In general, it is acceptable to discuss how to do the homework with other students, but when it is time to sit down and write your homework, you must be able to produce the entire homework without help from anyone else. And if you do consult outside sources (meaning besides the course staff or the lecture notes) to learn how to do the assignment, you must cite these sources. Anything else is misrepresenting someone else's work as your own.

For example, if you look at a proof on a website or book and to get ideas for how to do the homework, you must indicate precisely which website/book it was. Furthermore, even if you cite a source, it is dishonest (and pointless for your education) simply to copy it; even with a citation, copying text remains misconduct, since you are misrepresenting their words as you own.

It would be a good idea to cite help from instructors and TAs anyway, in order to train yourself always (including outside of this class and this university) to think about who helped you with some work, so that they may be acknowledged. Similarly, if you discuss homework with another student, state this explicitly in your homework submission.

In all cases, the boundary between "getting ideas" from a website/classmate and "copying" may seem arbitrary, but the foolproof way to make sure you are within the bounds of the policy is follow the advice above: after consulting these sources, but before writing up the homework, put all the sources away and write up the homework without looking at them. If you really learned how to do it on your own, you'll be able to, and if you find yourself tempted to look again while writing the homework, then you didn't really "get ideas"; probably the reason you are tempted to look it up again is to copy. Don't do it.
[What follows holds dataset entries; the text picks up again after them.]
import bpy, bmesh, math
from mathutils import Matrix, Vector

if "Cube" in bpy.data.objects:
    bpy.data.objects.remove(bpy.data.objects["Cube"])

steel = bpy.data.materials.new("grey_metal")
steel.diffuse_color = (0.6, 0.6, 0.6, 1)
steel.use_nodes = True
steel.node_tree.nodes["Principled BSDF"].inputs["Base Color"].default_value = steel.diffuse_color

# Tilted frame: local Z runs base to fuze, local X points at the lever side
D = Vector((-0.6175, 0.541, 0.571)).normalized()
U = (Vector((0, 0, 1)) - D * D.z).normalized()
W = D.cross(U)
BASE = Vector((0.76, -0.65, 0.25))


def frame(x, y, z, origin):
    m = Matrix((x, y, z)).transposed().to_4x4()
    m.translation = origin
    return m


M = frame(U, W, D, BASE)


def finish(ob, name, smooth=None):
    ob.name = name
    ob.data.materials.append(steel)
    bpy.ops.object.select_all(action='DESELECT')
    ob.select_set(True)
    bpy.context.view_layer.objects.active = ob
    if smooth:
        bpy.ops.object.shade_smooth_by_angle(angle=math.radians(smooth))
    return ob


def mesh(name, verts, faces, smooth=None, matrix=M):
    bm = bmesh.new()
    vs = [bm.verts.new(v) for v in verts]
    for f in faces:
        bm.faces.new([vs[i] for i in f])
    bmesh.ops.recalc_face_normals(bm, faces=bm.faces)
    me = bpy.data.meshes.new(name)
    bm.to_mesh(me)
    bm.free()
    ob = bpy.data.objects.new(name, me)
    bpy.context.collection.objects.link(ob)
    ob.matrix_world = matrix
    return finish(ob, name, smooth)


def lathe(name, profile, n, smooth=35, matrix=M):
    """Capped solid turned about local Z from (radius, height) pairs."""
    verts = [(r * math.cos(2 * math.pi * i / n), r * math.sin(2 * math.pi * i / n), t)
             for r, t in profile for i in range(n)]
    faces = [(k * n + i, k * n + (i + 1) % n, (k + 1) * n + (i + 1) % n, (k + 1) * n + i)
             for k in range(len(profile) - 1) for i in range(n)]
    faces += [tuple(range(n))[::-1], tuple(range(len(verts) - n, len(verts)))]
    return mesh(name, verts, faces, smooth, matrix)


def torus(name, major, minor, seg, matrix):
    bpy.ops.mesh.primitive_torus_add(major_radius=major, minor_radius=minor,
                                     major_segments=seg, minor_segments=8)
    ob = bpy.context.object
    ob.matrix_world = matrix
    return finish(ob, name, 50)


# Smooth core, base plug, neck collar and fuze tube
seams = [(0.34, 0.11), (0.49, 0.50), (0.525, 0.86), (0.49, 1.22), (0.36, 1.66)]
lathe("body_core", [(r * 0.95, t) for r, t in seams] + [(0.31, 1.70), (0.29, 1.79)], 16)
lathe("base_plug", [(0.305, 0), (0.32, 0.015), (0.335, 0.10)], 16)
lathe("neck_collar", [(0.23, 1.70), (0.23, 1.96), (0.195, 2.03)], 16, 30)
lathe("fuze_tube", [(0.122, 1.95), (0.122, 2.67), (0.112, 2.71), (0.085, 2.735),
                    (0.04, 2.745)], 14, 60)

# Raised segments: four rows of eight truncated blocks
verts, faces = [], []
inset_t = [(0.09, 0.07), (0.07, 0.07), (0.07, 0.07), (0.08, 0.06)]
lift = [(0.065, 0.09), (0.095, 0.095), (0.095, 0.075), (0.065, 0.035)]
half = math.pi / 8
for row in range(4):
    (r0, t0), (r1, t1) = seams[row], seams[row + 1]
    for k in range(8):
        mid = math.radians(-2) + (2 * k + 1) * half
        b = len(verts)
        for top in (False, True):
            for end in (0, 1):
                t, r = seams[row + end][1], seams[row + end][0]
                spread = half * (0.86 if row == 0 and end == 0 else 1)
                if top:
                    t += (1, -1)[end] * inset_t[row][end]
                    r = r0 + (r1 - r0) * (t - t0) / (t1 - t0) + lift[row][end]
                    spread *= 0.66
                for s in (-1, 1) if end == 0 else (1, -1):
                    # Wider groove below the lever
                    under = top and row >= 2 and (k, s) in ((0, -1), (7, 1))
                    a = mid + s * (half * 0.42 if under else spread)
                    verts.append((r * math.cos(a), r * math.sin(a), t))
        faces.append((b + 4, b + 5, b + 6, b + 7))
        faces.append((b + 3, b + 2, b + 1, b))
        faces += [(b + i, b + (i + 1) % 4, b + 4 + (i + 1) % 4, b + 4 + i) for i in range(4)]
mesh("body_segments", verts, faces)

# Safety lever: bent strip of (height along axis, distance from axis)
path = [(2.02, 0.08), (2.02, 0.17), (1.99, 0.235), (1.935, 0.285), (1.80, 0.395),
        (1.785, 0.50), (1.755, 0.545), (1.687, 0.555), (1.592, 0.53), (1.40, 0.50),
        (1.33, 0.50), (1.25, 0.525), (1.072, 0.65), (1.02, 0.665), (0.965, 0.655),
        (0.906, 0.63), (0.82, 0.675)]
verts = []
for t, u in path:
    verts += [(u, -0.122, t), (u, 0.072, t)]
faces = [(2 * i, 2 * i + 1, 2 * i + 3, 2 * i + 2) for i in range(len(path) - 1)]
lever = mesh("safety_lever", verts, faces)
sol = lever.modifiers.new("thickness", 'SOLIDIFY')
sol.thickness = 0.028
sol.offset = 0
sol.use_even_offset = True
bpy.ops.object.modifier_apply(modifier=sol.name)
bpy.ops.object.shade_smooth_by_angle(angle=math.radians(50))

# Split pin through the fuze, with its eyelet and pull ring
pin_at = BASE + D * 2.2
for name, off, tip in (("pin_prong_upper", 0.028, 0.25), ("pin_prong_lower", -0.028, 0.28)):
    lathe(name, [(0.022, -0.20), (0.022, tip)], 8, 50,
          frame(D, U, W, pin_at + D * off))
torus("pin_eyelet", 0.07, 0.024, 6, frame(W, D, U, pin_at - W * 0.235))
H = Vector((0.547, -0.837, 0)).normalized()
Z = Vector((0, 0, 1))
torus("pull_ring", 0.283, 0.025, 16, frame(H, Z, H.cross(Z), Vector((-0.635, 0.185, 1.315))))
Special exception for randomized problems: some auto-graded homework problems will be specially marked as "randomized". For these problems only (as well as the written homework, which is not scored directly), it is acceptable to show your solutions to other students prior to the deadline. This is because every student is randomly assigned a different problem, so the correct solution for one student would not be the correct solution for another student. However, for autograded problems not specially marked as "randomized", the normal rules apply, and you should not show your solutions to other students prior to the late deadline.

Academic misconduct: Exams

Naturally, cheating on exams will be held to the same standard, and anyone caught cheating will be dealt with just as with cheating on the homework.

Academic (and legal) misconduct: Course materials

The slides, lecture notes, homeworks, videos, and other documents I share are not to be redistributed without my permission. This means in particular that you may not post them to sites such as CourseHero. These are copyrighted, either by me or by the textbook author, and you could actually get in legal trouble by sharing course materials improperly.

Academic misconduct: Campuswire

As explained in Grading policy, students can receive extra credit for helping other students on Campuswire. It is against the Academic Misconduct policy to attempt to obtain undeserved extra credit.

Course Summary:

Date Details Due